A Queenstown swimming school boss is petitioning for more access for independent learn-to-swim classes at the new $20-million Alpine Aqualand pool.
Jane Hughes, director of Wakatipu Swim School, claims commercial operators are being squeezed out of the state-of-the-art facility at the Events Centre.
Last year her business, along with another local swim school, Water Discovery, had an agreement with Aqualand operators Lakes Leisure to use the pool on a regular basis.
But Hughes says she was told last month her activities were being limited to a Sunday — so she’s pulled out of using the centre altogether.
As a result, she says parents are being forced to enrol their kids in Alpine Aqualand’s in-house swim school if they want to use the new pool — and this is “restricting choice for the community”.
Hughes will present a letter signed by “hundreds” of supporters to a Queenstown Lakes District Council finance committee meeting next Thursday and is also calling for a mass turnout of parents.
“I’ve been taking my classes at the pools at Queenstown Primary and Wakatipu High but understandably some people want to use Alpine Aqualand as it’s more convenient for them,” she says.
“This is not sour grapes. There is room for independent classes as well as the in-house ones. We need to go back to the council and say, ‘Hang on, this is a community pool and the community need to have a say in how it’s being used’.”
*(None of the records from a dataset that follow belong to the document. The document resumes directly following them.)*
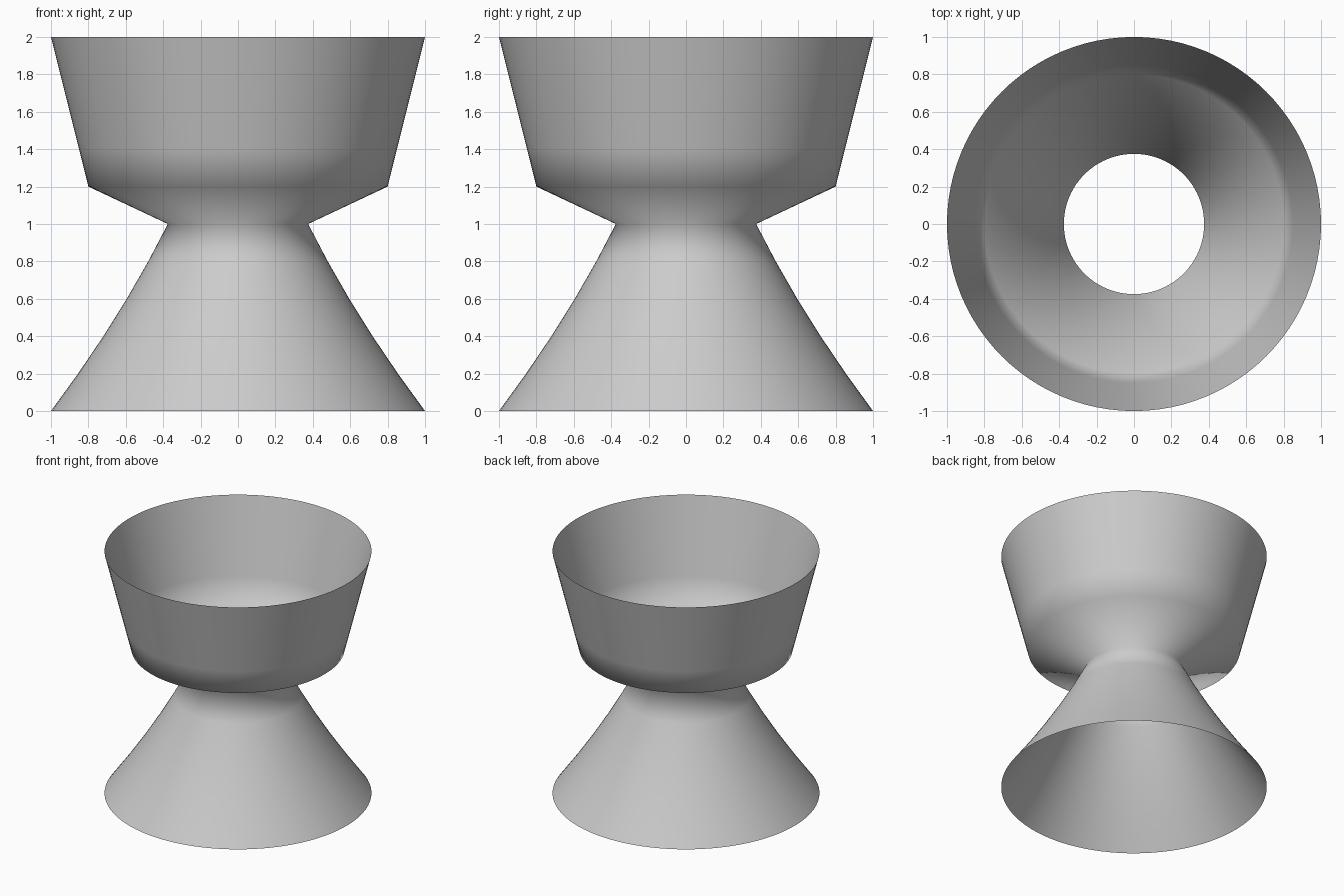
import bpy, bmesh, math

if "Cube" in bpy.data.objects:
    bpy.data.objects.remove(bpy.data.objects["Cube"])

SEGMENTS = 96


def revolve(name, profile):
    """Spin an open (radius, height) profile around z into a thin shell."""
    bm = bmesh.new()
    rings = []
    for r, z in profile:
        rings.append([bm.verts.new((r * math.cos(2 * math.pi * i / SEGMENTS),
                                    r * math.sin(2 * math.pi * i / SEGMENTS), z))
                      for i in range(SEGMENTS)])
    for low, high in zip(rings, rings[1:]):
        for i in range(SEGMENTS):
            j = (i + 1) % SEGMENTS
            bm.faces.new((low[i], low[j], high[j], high[i])).smooth = True
    mesh = bpy.data.meshes.new(name)
    bm.to_mesh(mesh)
    bm.free()
    obj = bpy.data.objects.new(name, mesh)
    bpy.context.collection.objects.link(obj)
    return obj


# Flared foot: gently concave from the base up to the narrow neck
foot = [(1 - 0.75 * z + 0.125 * z * z, z) for z in (0, 0.2, 0.4, 0.6, 0.8, 1.0)]

# Bowl: shallow shoulder, then a steep straight wall up to the open rim
bowl = [(0.8 + 0.05 * k, 1.2 + 0.2 * k) for k in range(5)]

revolve("goblet_shell", foot + bowl)
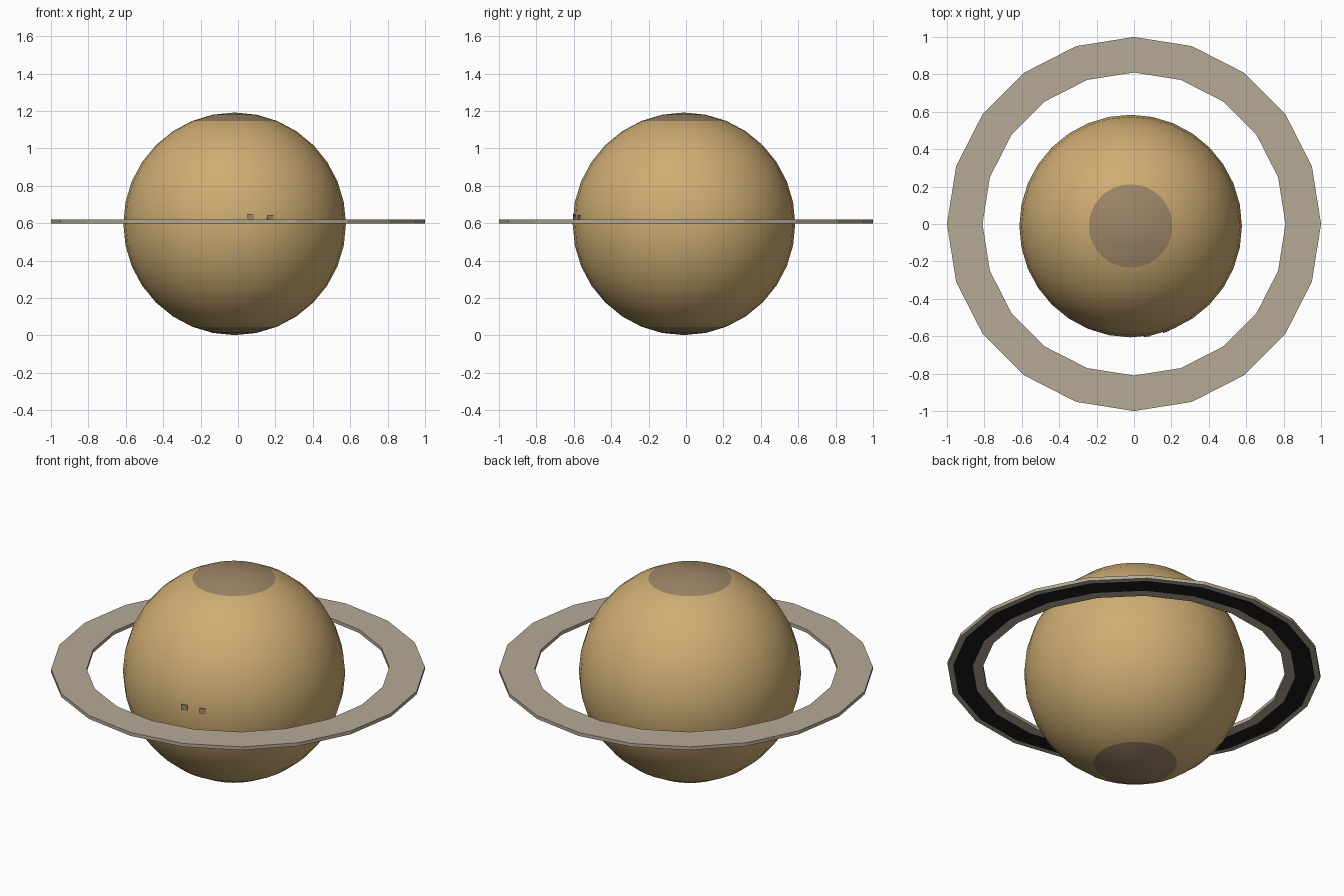
import bpy, bmesh, math
from mathutils import Vector

if "Cube" in bpy.data.objects:
    bpy.data.objects.remove(bpy.data.objects["Cube"])

CENTRE = Vector((-0.018, -0.011, 0.597))
R = 0.595


def material(name, rgb):
    m = bpy.data.materials.new(name)
    m.diffuse_color = (*rgb, 1)
    m.use_nodes = True
    m.node_tree.nodes["Principled BSDF"].inputs["Base Color"].default_value = m.diffuse_color
    return m


TAN = material("tan", (0.62, 0.415, 0.172))
BROWN = material("pole brown", (0.34, 0.235, 0.135))
STONE = material("ring stone", (0.47, 0.40, 0.305))
BLACK = material("black", (0.012, 0.012, 0.012))


def make(name, bm, mats):
    me = bpy.data.meshes.new(name)
    bm.to_mesh(me)
    bm.free()
    for m in mats:
        me.materials.append(m)
    ob = bpy.data.objects.new(name, me)
    bpy.context.collection.objects.link(ob)
    return ob


# Planet: smooth sphere with both polar caps cut in
bm = bmesh.new()
bmesh.ops.create_uvsphere(bm, u_segments=32, v_segments=16, radius=R)
cap_z = 0.551
for z in (cap_z, -cap_z):
    bmesh.ops.bisect_plane(bm, geom=bm.verts[:] + bm.edges[:] + bm.faces[:],
                           plane_co=(0, 0, z), plane_no=(0, 0, 1))
for f in bm.faces:
    f.smooth = True
    f.material_index = int(abs(f.calc_center_median().z) > cap_z)
planet = make("planet", bm, [TAN, BROWN])
planet.location = CENTRE

# Two small brown specks on the front, just above the ring
bm = bmesh.new()
for x, z in ((0.068, 0.634), (0.172, 0.630)):
    d = Vector((x, 0, z)) - CENTRE
    d.y = -math.sqrt(R * R - d.x ** 2 - d.z ** 2)
    mat = d.to_track_quat('Z', 'Y').to_matrix().to_4x4()
    mat.translation = CENTRE + d
    v = bmesh.ops.create_cube(bm, size=1)["verts"]
    bmesh.ops.scale(bm, verts=v, vec=(0.035, 0.03, 0.006))
    bmesh.ops.transform(bm, verts=v, matrix=mat)
make("surface_specks", bm, [BROWN])


# Ring: 20-sided rectangular section, flat shaded, dark band inset underneath
N = 20
PROFILE = [(1.0, 0.60), (1.0, 0.62), (0.81, 0.62), (0.81, 0.60),
           (0.865, 0.60), (0.97, 0.60)]
bm = bmesh.new()
loops = []
for i in range(N):
    a = 2 * math.pi * i / N
    loops.append([bm.verts.new((r * math.cos(a), r * math.sin(a), z))
                  for r, z in PROFILE])
for i in range(N):
    a, b = loops[i], loops[(i + 1) % N]
    for k in range(len(PROFILE)):
        j = (k + 1) % len(PROFILE)
        f = bm.faces.new((a[k], b[k], b[j], a[j]))
        f.material_index = int(k == 4)
bmesh.ops.recalc_face_normals(bm, faces=bm.faces)
make("ring", bm, [STONE, BLACK])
But Fiona McKissock, boss of Lakes Leisure, says access was reduced because of increased demand for the in-house classes.
“We had a two-term trial last year with the independent classes, but demand for the community swim school was exceeding the space we had available and we had to turn people away.
“This was because of the independent operators.
“The community was asking for more spots at peak times. Now there are 430 children enrolled with Aqualand’s learn-to-swim programme and a schools programme is also provided to Arrowtown Primary and St Joseph’s.”
She adds: “Everywhere else in the country the pool operator runs the swim school and surplus revenue goes to offset the high running costs of the pool and provide programmes for the community.”
Hughes also claims Alpine Aqualand is losing “substantial” income by excluding independent swim schools and that the pool is not as busy as it should be.
McKissock disputes this. “We are getting about 13-15,000 people through the swimming pool every month, which is fantastic.”